Wednesday, 13 April 2011

Bacteria, PANDAS and anti-psychotics

I don't know why but I seem to be repeatedly seeking out the most spine-tingling things to blog about. First it was gut parasites and fecal transplantation and now I am moving on to parasites "controlling" the mind. I really do need to cut out the horror flicks and drink more relaxing cups of tea.

This post stems from a programme broadcast on BBC Radio 4 titled: Voodoo wasps and Zombie worms. I attach a link to the programme here (bearing in mind that this link might change to something else in the not too distant future when a new programme uses the same link - so don't be surprised if I just linked to 'butter vs. margarine: the debate' or something like that).

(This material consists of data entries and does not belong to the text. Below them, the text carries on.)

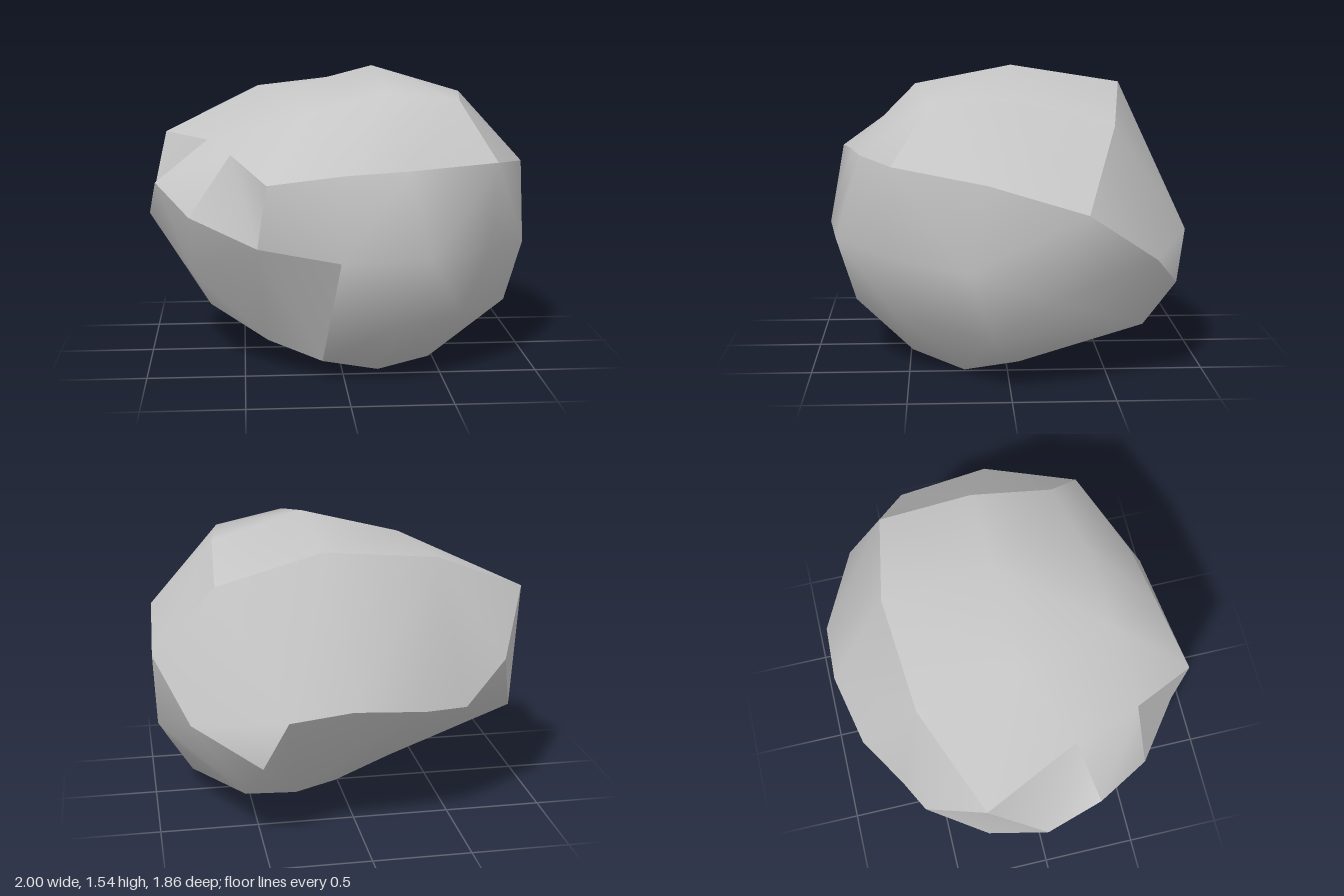
import * as THREE from 'three';
import { mergeVertices } from 'three/addons/utils/BufferGeometryUtils.js';

// Corners where several broken faces meet
const leftPeak = [-0.92, 1.16, -0.31], leftTip = [-1, 0.76, -0.01], leftBrow = [-0.95, 0.97, 0.27];
const leftSaddle = [-0.68, 1.18, 0.2];
const notchTop = [-0.56, 1.15, 0.55], notchOuter = [-0.77, 0.84, 0.56];
const notchInner = [-0.435, 0.73, 0.81], notchLip = [-0.39, 1.05, 0.88];
const nose = [-0.04, 0.68, 0.93], chin = [-0.11, 0.1, 0.59];
const rightFront = [0.77, 1.1, 0.57], rightMid = [0.98, 1.04, 0.11], rightBack = [1, 0.9, -0.36];
const shoulderFront = [0.6, 1.39, 0.38], shoulderMid = [0.66, 1.4, -0.03], shoulderBack = [0.69, 1.28, -0.51];
const backCorner = [0.84, 0.65, -0.71], backFoot = [0.51, 0.46, -0.86], backRight = [0.39, 0.71, -0.92];
const heel = [-0.88, 0.5, -0.3], leftBack = [-0.76, 0.86, -0.6];
const leftCheek = [-0.76, 0.51, 0.35], leftKeel = [-0.68, 0.27, 0.07], keel = [-0.38, 0.16, 0.4];
const rearFoot = [0.58, 0.26, -0.68], sideFoot = [0.8, 0.14, -0.04];

// Rows of corners running across the rock
const crest = [leftPeak, [-0.41, 1.39, -0.54], [0.17, 1.45, -0.59], shoulderBack];
const crown = [leftSaddle, [-0.32, 1.41, -0.02], [0.19, 1.54, -0.03], shoulderMid];
const brow = [notchTop, [-0.18, 1.34, 0.5], [0.23, 1.45, 0.46], shoulderFront];
const ridge = [notchLip, [-0.02, 1.08, 0.81], [0.3, 1.09, 0.75], rightFront];
const backBelt = [leftBack, [-0.54, 0.65, -0.69], [-0.29, 0.7, -0.85], [0.08, 0.75, -0.93], backRight];
const frontBelt = [
  nose, [0.4, 0.68, 0.87], [0.73, 0.65, 0.59], [0.98, 0.62, 0.2], [0.98, 0.48, -0.2], backCorner,
];
const lowFront = [chin, [0.25, 0.32, 0.78], [0.59, 0.33, 0.57], [0.91, 0.27, 0.08], rearFoot];
const lowBack = [heel, [-0.27, 0.17, -0.11], [0.06, 0.12, -0.28], [0.31, 0.19, -0.55], rearFoot];
const base = [chin, [0.18, 0.02, 0.49], [0.48, 0, 0.22], sideFoot];

// Each patch is smooth inside and sharp at its border; it joins pairs of rows
const patches = {
  top: [[crest, crown], [crown, brow], [brow, ridge], [[leftBrow], [leftSaddle, notchTop, notchOuter]]],
  leftHollow: [[[leftSaddle], [leftPeak, leftTip, leftBrow]]],
  notch: [[[notchTop, notchLip], [notchOuter, notchInner]]],
  rightFacet: [[[shoulderFront, shoulderMid, shoulderBack], [rightFront, rightMid, rightBack]]],
  back: [[crest, backBelt], [[backCorner], [backFoot, backRight, shoulderBack, rightBack]]],
  backLeftFacet: [[[leftPeak, leftTip], [leftBack, heel]]],
  frontLeftFace: [
    [[leftBrow, notchOuter, notchInner, nose], [leftTip, leftCheek, keel, chin]],
    [[leftTip, leftCheek, keel], [heel, leftKeel, keel]],
  ],
  lowerBody: [
    [[...ridge, rightMid, rightBack], [notchInner, ...frontBelt]],
    [[...frontBelt, backFoot], lowFront],
    [lowFront, [...base, rearFoot]],
    [[...backBelt, backFoot], lowBack],
    [lowBack, [leftKeel, keel, ...base]],
  ],
};

// Fills the strip between two rows, always taking the shorter diagonal
function zipRows(rowA, rowB, out) {
  const a = rowA.map((p) => new THREE.Vector3(...p));
  const b = rowB.map((p) => new THREE.Vector3(...p));
  const centre = new THREE.Vector3(0, 0.75, 0);
  let i = 0, j = 0;
  while (i < a.length - 1 || j < b.length - 1) {
    const stepA = j === b.length - 1
      || (i < a.length - 1 && a[i + 1].distanceTo(b[j]) < b[j + 1].distanceTo(a[i]));
    const tri = new THREE.Triangle(a[i], b[j], stepA ? a[i + 1] : b[j + 1]);
    if (stepA) i++; else j++;
    if (tri.getArea() < 1e-6) continue;
    // Face every triangle away from the middle of the rock
    const outward = tri.getMidpoint(new THREE.Vector3()).sub(centre);
    const flip = tri.getNormal(new THREE.Vector3()).dot(outward) < 0;
    for (const p of flip ? [tri.a, tri.c, tri.b] : [tri.a, tri.b, tri.c]) out.push(p.x, p.y, p.z);
  }
}

function patchGeometry(strips) {
  const corners = [];
  for (const [rowA, rowB] of strips) zipRows(rowA, rowB, corners);
  const geometry = new THREE.BufferGeometry();
  geometry.setAttribute('position', new THREE.Float32BufferAttribute(corners, 3));
  const merged = mergeVertices(geometry);
  merged.computeVertexNormals();
  return merged;
}

export function createModel() {
  const group = new THREE.Group();
  group.name = 'rock';
  const stone = new THREE.MeshStandardMaterial({ color: 0xc6c6c6 });
  stone.name = 'grey stone';

  for (const [name, strips] of Object.entries(patches)) {
    const mesh = new THREE.Mesh(patchGeometry(strips), stone);
    mesh.name = name;
    group.add(mesh);
  }
  return group;
}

The crux of the programme is that parasitic organisms might have the ability to affect the mind as well as the body. The programme uses the example of Toxoplasma gondii and how the bacteria might affect rats to relinquish their fear of cats, thus making them easier prey, and with it aiding the transfer of the bacteria (bacterium?) from rat to cat. T gondii (to those in the know) is then discussed in relation to schizophrenia, the manufacture of dopamine and just possibly, how some of the anti-psychotics might stop T gondii from replicating in the brain. This article from Faith Dickerson and colleagues sums it up.

I don't know about you but all that just gave me a chill down my spine. Real Sci-Fi stuff.

I had heard about T gondii before in relation to toxoplasmosis and why pregnant women should not handle used kitty litter. Those who remember that interesting film Trainspotting might also remember the link between one of the protagonists and death by toxoplasmosis following IV drug use.

The notion that bacterial or viral agents can conceivably affect the mind and behaviour has been mentioned in relation to lots of things, including autism spectrum conditions; think encephalitis for example. I even found this paper with onset of autistic symptoms and a possible temporal association post-malaria (remembering the adage 'correlation does not imply causation').

I say autism, but one of the most interesting areas relates to something called PANDAS. Before you start questioning why I am talking about those lovable, bamboo-eating bears, I will stop you and say I am not. PANDAS stands for Pediatric Autoimmune Neuropsychiatric Disorders Associated with Streptococcal infections.

PANDAS is a controversial concept. There are quite a few reports on the web talking about PANDAS and how it affected people. The suggestion is that a particular type of strep infection for one reason or another starts to manifest behavioural symptoms quite rapidly, possibly following a mechanism to that described in Sydenham's chorea. The basal ganglia is a target in PANDAS - as it is in autism also.

I find this whole area absolutely fascinating. The same kind of fascinating when studies suggest for example, that gut bacteria can affect behaviour. What it suggests is that we may think that 'we' control our actions and behaviour, but the question is, to what extent?

Coming back to autism, and assuming that there may be a specific 'type' of autism tied into such a mechanism, what are the possible implications? Well for one thing, it suggests that presentation of somatic conditions (moderated by viral or bacterial infection) in autism might be doing more than just affecting the physical body.
Kanner  talked about strep infection in one of his original cases - 'Alfred' - who was frequently ill with 'chickenpox, strep and impetigo'. Yes it could be coincidence; maybe, maybe not. Impetigo is something that I have been interested in for quite a while now - here and here - in relation to autism (or more accurately Asperger syndrome). I don't think I can make any link on the basis of the available data, but it is still interesting.

There might also be some implication for treatment of said infections and how it impacts on behavioural presentation. Remember Sandler and colleagues who reported on anti-microbial use impacting on the presentation of autistic behaviour? That combined with the suggestion that some of the anti-psychotic medications may impact on parasitic infections opens up a whole new world of possibilities.

In the words of Nick Ross ex-presenter from Crimewatch - "don't have nightmares".